> _DATA EXTRACTS_
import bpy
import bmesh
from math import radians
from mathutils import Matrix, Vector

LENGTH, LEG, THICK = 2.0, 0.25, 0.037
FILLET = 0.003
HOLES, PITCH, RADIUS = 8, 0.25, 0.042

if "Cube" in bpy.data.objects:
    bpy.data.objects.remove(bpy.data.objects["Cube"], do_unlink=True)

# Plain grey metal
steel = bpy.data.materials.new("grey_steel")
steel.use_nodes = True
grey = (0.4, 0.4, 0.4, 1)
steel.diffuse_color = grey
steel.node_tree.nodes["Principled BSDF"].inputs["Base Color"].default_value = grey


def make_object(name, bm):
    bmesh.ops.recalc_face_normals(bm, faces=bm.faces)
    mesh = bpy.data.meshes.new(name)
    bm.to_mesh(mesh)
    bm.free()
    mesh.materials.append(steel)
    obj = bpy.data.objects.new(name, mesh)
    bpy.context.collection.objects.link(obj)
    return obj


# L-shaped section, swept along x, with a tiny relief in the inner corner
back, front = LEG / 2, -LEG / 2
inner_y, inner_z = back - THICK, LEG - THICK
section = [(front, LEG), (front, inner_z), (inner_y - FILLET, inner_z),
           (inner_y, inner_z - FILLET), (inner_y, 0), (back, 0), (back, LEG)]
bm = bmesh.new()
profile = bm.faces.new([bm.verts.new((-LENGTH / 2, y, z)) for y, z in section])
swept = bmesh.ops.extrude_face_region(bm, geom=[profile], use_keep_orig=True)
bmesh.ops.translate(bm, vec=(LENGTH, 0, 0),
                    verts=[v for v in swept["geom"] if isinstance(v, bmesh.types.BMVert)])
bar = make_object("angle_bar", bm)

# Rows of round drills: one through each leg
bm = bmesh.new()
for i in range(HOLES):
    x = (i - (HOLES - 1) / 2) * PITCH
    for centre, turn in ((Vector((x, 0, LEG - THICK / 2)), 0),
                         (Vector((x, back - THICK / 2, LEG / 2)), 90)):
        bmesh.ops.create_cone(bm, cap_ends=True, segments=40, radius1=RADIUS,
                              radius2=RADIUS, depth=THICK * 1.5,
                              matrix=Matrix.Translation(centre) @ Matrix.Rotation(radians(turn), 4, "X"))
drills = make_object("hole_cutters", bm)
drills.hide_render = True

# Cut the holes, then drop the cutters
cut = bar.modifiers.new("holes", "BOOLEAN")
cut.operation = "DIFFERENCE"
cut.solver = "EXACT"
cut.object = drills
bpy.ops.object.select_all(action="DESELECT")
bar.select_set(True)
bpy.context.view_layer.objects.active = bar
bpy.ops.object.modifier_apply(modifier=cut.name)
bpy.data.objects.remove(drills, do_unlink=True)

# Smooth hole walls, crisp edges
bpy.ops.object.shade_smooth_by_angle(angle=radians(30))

* * *

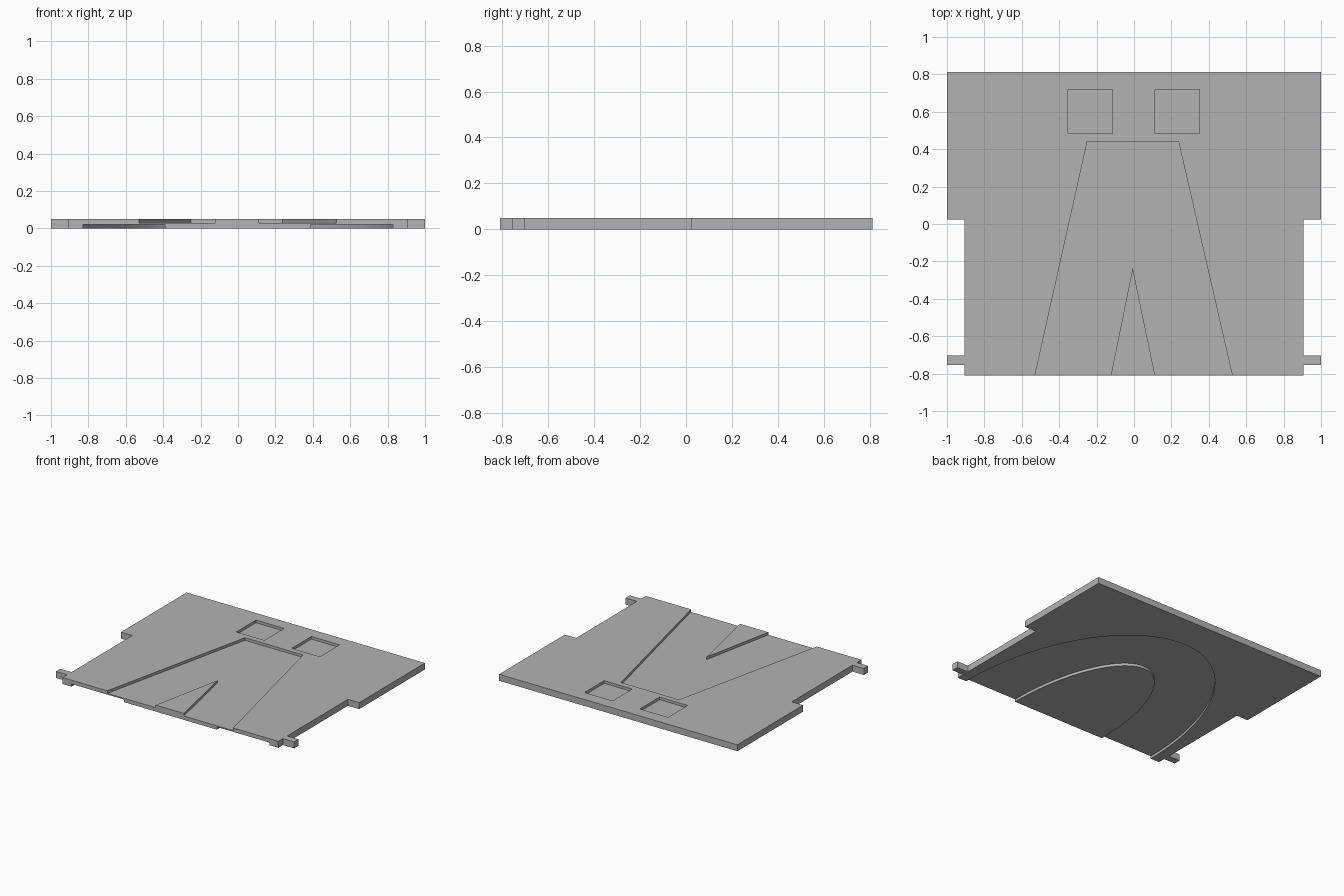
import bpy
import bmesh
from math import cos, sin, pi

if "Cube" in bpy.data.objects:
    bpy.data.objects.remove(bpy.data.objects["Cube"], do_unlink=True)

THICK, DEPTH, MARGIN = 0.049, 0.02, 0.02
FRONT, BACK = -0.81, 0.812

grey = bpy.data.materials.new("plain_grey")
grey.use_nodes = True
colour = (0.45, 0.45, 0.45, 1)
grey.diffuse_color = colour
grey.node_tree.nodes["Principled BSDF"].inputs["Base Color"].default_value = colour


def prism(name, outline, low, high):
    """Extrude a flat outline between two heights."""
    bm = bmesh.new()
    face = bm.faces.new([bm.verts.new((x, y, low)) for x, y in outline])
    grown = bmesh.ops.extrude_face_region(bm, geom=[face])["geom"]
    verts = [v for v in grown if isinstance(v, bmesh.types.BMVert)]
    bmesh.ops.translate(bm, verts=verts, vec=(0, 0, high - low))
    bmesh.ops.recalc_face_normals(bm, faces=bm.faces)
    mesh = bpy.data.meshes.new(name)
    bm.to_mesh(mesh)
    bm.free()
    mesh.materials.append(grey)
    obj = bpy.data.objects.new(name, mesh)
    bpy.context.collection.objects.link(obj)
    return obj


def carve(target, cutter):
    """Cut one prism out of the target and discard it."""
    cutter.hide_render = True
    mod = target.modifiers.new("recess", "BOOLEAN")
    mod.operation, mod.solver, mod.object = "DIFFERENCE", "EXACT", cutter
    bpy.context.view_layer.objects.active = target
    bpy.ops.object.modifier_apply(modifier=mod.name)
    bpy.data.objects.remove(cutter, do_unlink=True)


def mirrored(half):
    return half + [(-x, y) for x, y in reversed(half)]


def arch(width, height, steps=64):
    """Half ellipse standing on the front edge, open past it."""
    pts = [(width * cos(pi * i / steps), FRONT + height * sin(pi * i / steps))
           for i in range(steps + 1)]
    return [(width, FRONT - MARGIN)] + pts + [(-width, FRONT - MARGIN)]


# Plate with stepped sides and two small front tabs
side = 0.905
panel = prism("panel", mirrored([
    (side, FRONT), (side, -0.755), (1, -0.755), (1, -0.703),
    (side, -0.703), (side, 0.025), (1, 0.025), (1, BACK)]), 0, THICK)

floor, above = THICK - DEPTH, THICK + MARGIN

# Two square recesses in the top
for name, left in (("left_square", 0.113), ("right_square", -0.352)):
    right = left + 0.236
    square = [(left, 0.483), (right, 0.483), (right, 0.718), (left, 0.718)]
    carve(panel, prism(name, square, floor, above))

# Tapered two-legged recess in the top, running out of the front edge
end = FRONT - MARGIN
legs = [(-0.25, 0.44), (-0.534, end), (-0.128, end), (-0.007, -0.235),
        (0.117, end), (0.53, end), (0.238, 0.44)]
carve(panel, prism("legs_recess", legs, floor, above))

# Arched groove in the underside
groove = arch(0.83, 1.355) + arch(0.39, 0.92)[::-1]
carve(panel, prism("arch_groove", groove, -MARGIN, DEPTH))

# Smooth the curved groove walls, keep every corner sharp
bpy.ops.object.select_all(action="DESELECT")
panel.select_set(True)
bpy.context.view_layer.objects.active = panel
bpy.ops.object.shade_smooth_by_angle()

---

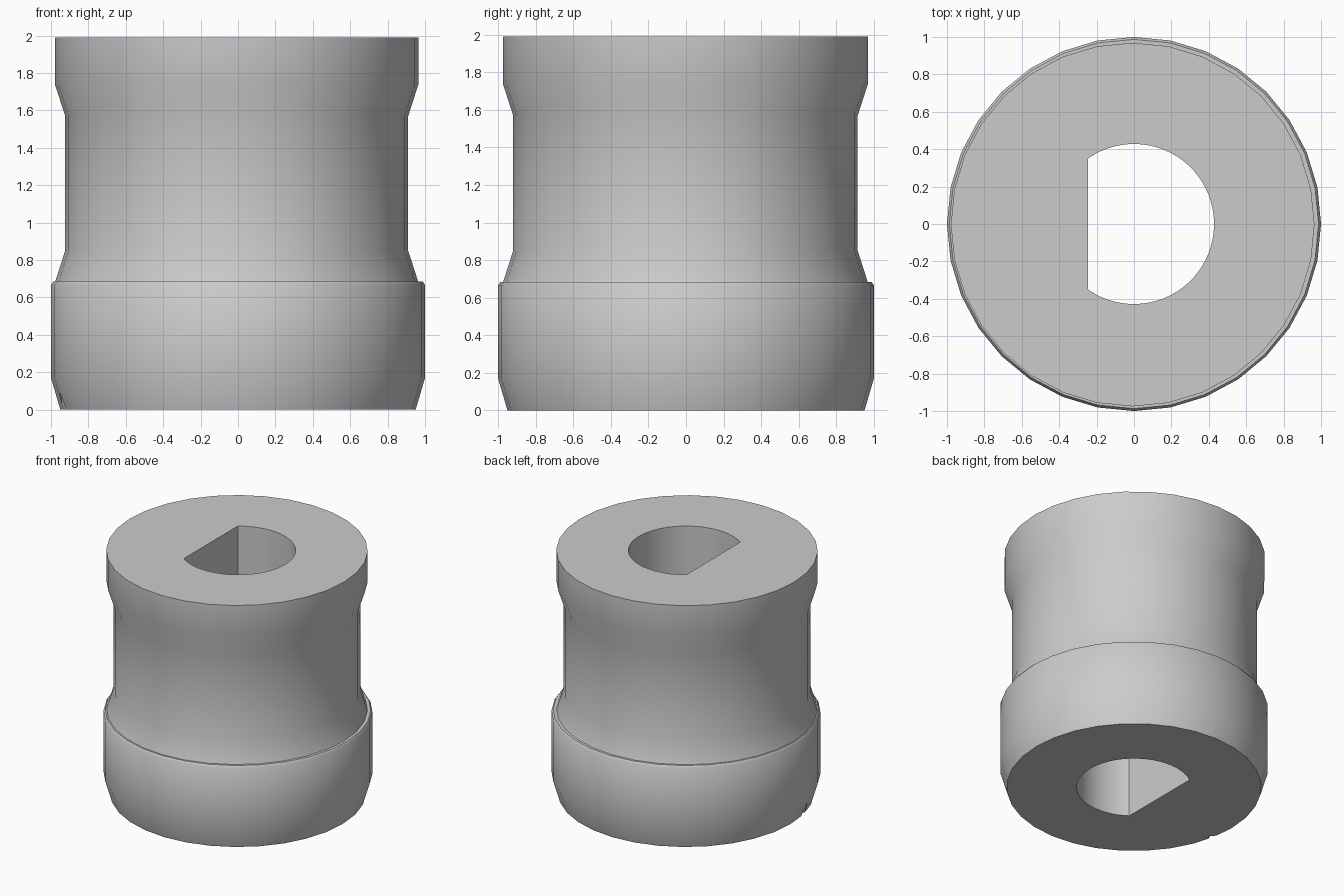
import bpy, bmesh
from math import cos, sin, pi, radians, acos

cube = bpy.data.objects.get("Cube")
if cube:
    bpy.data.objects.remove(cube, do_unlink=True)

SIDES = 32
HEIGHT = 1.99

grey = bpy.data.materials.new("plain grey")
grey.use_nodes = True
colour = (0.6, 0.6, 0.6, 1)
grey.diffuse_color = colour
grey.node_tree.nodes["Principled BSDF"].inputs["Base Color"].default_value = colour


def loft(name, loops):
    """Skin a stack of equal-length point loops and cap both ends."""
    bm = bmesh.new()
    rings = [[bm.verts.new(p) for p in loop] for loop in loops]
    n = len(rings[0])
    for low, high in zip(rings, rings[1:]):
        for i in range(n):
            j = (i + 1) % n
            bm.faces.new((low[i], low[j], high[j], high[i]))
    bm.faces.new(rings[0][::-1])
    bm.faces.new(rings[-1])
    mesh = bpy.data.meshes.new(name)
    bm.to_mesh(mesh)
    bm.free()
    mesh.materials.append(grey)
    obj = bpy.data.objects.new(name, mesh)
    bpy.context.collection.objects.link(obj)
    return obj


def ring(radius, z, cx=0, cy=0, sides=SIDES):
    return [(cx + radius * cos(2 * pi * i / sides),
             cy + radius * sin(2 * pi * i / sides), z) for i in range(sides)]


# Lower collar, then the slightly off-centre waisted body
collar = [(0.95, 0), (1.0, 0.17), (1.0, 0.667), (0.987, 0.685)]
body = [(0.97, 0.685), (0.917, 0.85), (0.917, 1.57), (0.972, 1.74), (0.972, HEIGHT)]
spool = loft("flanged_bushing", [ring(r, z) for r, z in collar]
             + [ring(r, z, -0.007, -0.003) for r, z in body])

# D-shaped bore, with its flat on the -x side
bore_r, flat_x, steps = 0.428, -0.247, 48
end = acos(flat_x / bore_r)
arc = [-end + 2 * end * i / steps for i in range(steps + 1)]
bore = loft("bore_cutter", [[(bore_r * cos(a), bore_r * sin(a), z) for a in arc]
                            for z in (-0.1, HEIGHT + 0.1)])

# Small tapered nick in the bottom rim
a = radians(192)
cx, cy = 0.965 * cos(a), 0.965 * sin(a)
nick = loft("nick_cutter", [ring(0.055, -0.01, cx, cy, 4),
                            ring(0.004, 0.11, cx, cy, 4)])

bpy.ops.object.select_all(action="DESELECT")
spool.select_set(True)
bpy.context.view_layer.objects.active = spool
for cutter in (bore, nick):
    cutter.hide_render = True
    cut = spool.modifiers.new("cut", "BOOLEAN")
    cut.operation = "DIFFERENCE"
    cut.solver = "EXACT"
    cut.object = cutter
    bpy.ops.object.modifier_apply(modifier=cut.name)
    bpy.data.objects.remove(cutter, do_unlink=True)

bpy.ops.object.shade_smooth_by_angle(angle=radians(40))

> _GOAL OF THE EXERCISE_
For every line above that has "THICK" in it, copy the line.

> _COMPLETED EXERCISE_
LENGTH, LEG, THICK = 2.0, 0.25, 0.037
inner_y, inner_z = back - THICK, LEG - THICK
    for centre, turn in ((Vector((x, 0, LEG - THICK / 2)), 0),
                         (Vector((x, back - THICK / 2, LEG / 2)), 90)):
                              radius2=RADIUS, depth=THICK * 1.5,
THICK, DEPTH, MARGIN = 0.049, 0.02, 0.02
    (side, -0.703), (side, 0.025), (1, 0.025), (1, BACK)]), 0, THICK)
floor, above = THICK - DEPTH, THICK + MARGIN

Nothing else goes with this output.